UNIVEG’s sustainability policy has been developed with retail clients rather than end consumers in mind for very practical reasons, explains the company’s Ben Horsbrugh.
UNIVEG is not a company to make a big noise about its sustainability strategy but has been no less effective in working on this complex issue. Away from the limelight, the Belgium-based fresh produce Group has been developing and implementing corporate social responsibility and sustainability policies over the past decade.
As Ben Horsbrugh UNIVEG’s director of Quality Management explains, the Group’s sustainability strategy has been developed more with its retail clients and less with the consumer in mind, in order to support retailers’ drive to improve the sustainability of their supply chains.
“Our sustainability mission statement is based on three pillars: supply chain, sourcing and society,” he says. “The strategy emerged from an intercompany process involving all top managers, in which we asked ourselves, ‘How can we improve the environmental and social performance of our supply chain and the sustainability of the produce we are sourcing?’ The final strategy, which can be found on our website, was developed by the managers who have the responsibility for implementation within our Group.”
In 2013 UNIVEG set itself the goal of producing an internal sustainability report summarizing the measures determined by each company within the Group. These included a wide range of initiatives ranging from social projects in South Africa and South America to energy efficiency improvements in UNIVEG packhouses. The process of producing the report, which was centrally coordinated by the UNIVEG Sustainability Team, had the effect of stimulating engagement and dialogue within the organization.
Making consumers aware of all this work is currently not a central priority for the company. As Ben Horsbrugh explains, “We could do a lot of publicity on our sustainable strategy and structure, but we don’t want to blow our trumpet too early.” Instead the company is focusing on putting the resources in place to implement concrete sustainability measures. For example, UNIVEG’s Peru-based Social Standard Coordinator, Olga Orozco, works on supporting and advising suppliers in improving social standards and complying with standards such as BSCI. These type of projects often improve the social impact on local communities. The aim of all this work, says Horsbrugh, is to integrate sustainability into UNIVEG’s business model. “UNIVEG is a public interest company, not a public limited company; making an effort to improve the sustainability of our value chain goes hand in hand with protecting the reputation of UNIVEG,” he says.
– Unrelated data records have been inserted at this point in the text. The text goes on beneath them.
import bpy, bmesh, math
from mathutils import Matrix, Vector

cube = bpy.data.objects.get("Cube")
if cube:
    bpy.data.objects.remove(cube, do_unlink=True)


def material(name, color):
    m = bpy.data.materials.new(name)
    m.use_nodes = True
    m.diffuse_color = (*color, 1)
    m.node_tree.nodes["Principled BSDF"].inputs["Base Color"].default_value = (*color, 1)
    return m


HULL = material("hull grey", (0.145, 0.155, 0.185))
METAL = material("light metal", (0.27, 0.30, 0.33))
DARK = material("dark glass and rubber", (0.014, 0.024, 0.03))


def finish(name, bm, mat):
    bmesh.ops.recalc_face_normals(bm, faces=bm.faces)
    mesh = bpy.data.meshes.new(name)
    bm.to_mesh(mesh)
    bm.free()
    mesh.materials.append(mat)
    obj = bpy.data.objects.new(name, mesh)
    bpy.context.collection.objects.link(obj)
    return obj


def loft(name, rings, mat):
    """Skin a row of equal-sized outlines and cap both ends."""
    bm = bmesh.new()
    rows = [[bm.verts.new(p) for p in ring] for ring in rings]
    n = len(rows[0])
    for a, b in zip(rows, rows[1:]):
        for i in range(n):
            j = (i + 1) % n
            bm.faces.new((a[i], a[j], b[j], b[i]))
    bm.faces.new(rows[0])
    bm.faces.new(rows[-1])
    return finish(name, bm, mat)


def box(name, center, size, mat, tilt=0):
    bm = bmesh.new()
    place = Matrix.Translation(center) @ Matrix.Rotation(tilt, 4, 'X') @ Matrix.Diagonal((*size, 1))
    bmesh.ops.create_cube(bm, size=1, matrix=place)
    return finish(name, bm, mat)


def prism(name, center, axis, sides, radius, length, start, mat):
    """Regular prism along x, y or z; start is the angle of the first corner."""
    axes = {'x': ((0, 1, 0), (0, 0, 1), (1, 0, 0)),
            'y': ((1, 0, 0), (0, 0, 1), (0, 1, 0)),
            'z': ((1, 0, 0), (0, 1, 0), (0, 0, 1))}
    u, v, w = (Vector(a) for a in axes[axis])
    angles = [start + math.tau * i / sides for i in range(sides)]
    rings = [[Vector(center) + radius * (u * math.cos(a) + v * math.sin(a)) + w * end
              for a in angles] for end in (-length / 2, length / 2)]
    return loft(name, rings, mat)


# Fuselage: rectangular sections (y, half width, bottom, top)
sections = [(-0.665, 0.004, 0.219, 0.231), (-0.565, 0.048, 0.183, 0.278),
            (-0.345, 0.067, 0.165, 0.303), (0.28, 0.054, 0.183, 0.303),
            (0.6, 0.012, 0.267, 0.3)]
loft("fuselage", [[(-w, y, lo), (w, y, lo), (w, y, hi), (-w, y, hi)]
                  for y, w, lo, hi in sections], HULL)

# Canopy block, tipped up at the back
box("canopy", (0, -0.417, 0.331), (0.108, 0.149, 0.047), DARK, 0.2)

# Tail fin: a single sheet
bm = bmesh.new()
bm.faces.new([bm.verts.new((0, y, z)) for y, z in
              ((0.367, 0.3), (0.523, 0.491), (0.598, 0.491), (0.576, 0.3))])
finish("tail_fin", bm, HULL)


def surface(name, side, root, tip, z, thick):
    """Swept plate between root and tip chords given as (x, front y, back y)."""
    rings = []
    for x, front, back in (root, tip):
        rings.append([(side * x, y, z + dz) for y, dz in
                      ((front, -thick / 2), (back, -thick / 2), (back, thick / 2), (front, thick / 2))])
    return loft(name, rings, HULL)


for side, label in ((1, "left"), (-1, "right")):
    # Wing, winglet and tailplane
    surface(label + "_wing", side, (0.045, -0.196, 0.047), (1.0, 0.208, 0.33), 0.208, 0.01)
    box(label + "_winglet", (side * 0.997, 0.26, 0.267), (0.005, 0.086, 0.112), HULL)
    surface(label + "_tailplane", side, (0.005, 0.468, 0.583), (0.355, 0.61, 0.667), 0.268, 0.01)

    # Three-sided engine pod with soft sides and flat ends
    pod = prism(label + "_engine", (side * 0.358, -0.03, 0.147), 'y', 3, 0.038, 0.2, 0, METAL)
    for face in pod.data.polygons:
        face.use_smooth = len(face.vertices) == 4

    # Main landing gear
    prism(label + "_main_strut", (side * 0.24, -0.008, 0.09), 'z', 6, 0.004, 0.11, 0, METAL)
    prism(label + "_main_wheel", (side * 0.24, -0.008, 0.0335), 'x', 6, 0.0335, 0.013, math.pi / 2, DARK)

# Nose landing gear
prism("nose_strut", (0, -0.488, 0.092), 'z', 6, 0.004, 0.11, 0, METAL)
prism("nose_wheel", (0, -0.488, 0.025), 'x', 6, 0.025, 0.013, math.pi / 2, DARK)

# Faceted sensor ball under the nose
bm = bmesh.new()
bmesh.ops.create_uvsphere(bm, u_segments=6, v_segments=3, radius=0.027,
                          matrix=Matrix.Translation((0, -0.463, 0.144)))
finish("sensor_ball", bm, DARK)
One of the biggest challenges to achieving an effective sustainability strategy is finding ways to increase value and not costs and Ben Horsbrugh admits that this is a big challenge. “Keeping costs under control as prices for raw materials and land increase is tough. Managing fruit and vegetable supply chains under volatile climate conditions is challenging. Finding and allocating the resources in tough markets to make supply chains more sustainable may seem like the icing on the cake, and I think that it is fair to say, that almost all companies in our sector are on a big learning curve here. However, since sustainability is on the agenda of every supermarket, it seems clear that the competitive advantage will go to companies who can manage these challenges most effectively.”